Things You Should Know But Don’t: The Dead Internet Theory Pt. 2

Posted May 27, 2024

How much is AI changing the landscape of the internet as we know it? According to the dead internet theory, it could take a drastic toll.

In a previous blog, I discussed the dead internet theory in detail, including its origins and legitimacy. In short, it is a conspiracy theory that proposes that the internet has slowly become more bots and auto-generated content than human activity. The supposed date of the internet’s death was sometime around 2016 or 2017.

While it’s true that bot activity has been rampant on social media for years (and seems to be impossible to stop), the dead internet theory has been getting a lot of attention lately in the wake of the recent AI boom. In particular, the release of ChatGPT in late 2022 and the explosion of AI image generators like Midjourney or DALL-E have created a whirlwind of new content possibilities. From social media posts, websites, written articles, and videos, AI can completely fabricate content for all parts of the web. The people using the web are starting to notice, raising concerns about the authenticity and reliability of the content they encounter.

In the past few years, Facebook has been filled with hundreds of pages that post AI-generated images that rack up thousands of comments, likes, and reactions. While some of the fake images are more subtle, the most recent and absurdist examples to go viral are strange depictions of Jesus surrounded by shrimp, shellfish, and other sea creatures. It needs to be clarified how many of the comments and likes are from real people, if any. The interactions left on these types of posts are suspected to also be largely bot activity, creating an unsettling AI-generated feedback loop of posts and engagement. This phenomenon underscores the growing influence of AI on our social media experiences.

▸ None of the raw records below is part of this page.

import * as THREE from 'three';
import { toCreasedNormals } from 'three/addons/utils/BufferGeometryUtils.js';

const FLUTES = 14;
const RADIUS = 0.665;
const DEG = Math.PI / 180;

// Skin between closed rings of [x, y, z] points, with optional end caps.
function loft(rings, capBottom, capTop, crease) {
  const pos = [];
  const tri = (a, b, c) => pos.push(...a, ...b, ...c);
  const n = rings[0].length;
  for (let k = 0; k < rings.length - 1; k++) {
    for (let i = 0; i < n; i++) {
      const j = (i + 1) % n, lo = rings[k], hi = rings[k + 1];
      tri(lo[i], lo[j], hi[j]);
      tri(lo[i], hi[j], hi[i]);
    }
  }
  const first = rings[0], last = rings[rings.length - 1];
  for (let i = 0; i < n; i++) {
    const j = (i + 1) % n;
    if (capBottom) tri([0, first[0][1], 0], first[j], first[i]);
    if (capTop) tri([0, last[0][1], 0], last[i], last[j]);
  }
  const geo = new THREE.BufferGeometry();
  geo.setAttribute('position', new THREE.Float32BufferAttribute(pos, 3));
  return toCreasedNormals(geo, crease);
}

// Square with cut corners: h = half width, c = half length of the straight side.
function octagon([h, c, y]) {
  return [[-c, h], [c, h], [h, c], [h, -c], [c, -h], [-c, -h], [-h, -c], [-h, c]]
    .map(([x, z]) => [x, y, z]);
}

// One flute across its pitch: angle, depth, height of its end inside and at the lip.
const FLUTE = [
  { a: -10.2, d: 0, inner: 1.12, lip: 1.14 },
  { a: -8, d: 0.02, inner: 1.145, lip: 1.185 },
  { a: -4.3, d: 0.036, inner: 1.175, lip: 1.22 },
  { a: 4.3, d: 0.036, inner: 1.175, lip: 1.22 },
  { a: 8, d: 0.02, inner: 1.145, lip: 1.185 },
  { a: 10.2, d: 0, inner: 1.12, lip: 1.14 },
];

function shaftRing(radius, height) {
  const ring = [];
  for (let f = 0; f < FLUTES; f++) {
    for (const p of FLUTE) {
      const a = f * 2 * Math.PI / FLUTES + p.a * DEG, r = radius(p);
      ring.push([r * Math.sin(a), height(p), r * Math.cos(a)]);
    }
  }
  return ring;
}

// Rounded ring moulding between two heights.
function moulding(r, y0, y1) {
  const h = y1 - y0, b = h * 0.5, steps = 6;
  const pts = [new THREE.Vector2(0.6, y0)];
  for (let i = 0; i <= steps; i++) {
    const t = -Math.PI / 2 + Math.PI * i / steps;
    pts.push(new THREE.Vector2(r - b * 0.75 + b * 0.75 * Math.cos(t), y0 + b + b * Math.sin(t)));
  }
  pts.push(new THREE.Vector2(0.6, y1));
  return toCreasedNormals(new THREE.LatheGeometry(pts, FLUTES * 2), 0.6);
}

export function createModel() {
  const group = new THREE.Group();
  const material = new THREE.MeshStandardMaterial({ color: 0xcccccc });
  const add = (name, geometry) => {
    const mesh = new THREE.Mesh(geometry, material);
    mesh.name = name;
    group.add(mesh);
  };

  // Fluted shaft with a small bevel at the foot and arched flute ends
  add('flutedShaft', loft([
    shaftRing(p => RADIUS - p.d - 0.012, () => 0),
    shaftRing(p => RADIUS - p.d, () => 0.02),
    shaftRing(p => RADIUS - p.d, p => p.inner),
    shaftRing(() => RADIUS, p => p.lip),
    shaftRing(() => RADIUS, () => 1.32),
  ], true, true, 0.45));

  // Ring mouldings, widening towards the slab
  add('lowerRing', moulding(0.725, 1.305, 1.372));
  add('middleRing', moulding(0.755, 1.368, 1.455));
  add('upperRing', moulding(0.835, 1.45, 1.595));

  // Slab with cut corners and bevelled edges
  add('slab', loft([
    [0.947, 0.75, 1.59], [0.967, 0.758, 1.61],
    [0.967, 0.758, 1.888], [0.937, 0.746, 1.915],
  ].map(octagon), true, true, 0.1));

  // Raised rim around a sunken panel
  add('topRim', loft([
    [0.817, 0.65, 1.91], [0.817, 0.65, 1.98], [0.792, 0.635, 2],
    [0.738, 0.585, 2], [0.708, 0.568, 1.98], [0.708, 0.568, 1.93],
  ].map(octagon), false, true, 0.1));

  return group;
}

In an attempt to understand their motives, the Stanford Internet Observatory studied 120 Facebook pages that used AI-generated images. They wrote that, “AI-generated content appears to be a boon for spam and scam actors because the images are easy to generate, often visually sensational, and attract engagement.” This finding highlights the potential for AI-generated content to be used for nefarious purposes, making it easier for scammers to deceive unsuspecting individuals. It’s likely that these fake accounts are trying to falsely boost engagement to seem more legitimate to those with an untrained eye, which can make scamming people easier.

Of course, the influence of AI is not limited to just Facebook or social media. Even Google, the most-used search engine in the world, needs help with the influx of AI images. Last year, there was a period where the top image result for the famous Hawaiian singer Israel Kamakawiwo Ole was an AI-generated one. In recent months, artists have complained online that finding reference images or historical art via Google is also becoming exceedingly difficult. Users are frustrated by the misinformation and need more transparency or regulation around AI images.

Is the dead internet theory now a reality? As the Guardian put it, “[T]he theory wasn’t wrong—it was just too soon.” If the internet wasn’t dead before the mainstream introduction of AI, it seems to have one foot in the grave now that it’s hit its stride.

Leave a Reply

Your email address will not be published. Required fields are marked *